BEGIN

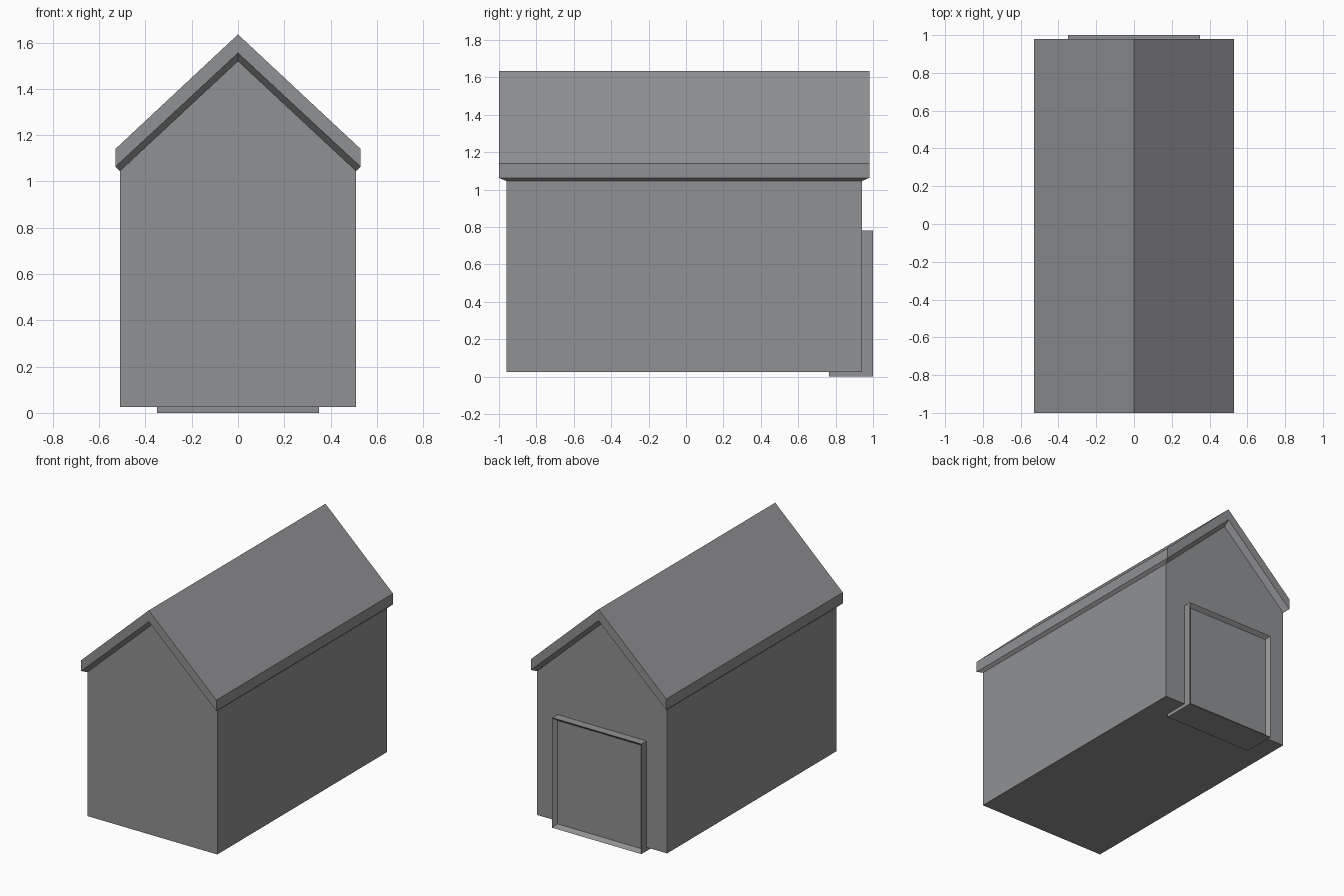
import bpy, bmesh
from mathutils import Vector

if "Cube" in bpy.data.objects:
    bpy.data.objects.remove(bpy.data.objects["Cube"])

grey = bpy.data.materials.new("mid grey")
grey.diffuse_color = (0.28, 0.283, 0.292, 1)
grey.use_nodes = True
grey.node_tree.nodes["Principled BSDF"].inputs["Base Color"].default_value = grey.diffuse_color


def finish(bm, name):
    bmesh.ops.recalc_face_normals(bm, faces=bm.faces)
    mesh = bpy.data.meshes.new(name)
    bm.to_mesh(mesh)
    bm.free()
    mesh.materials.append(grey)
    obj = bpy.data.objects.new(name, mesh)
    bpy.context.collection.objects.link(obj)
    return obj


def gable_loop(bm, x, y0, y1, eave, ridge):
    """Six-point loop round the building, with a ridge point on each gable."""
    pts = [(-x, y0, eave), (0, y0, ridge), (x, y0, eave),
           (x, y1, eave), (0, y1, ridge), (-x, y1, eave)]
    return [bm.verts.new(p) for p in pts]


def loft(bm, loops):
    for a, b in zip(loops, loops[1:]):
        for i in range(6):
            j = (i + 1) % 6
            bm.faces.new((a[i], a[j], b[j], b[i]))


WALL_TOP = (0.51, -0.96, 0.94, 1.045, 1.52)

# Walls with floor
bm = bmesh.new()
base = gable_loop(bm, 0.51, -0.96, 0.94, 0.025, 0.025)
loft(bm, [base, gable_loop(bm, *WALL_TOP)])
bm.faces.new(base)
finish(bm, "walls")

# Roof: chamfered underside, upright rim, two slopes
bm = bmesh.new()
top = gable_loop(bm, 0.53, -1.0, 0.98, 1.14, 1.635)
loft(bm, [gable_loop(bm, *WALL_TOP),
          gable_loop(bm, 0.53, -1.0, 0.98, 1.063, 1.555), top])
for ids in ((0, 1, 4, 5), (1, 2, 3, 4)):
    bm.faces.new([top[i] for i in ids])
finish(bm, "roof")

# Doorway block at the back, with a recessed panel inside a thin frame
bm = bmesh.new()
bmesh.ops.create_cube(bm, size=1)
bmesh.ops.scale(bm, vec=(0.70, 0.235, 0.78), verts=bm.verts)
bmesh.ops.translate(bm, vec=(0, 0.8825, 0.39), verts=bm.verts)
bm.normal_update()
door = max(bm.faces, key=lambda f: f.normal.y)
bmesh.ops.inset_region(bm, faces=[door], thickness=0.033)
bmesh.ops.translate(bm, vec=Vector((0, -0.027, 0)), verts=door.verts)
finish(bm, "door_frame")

END

● **What you need to do**: Your answer should consist only of the number of lines in the entries above that include "translate".

● **Expected output**: 2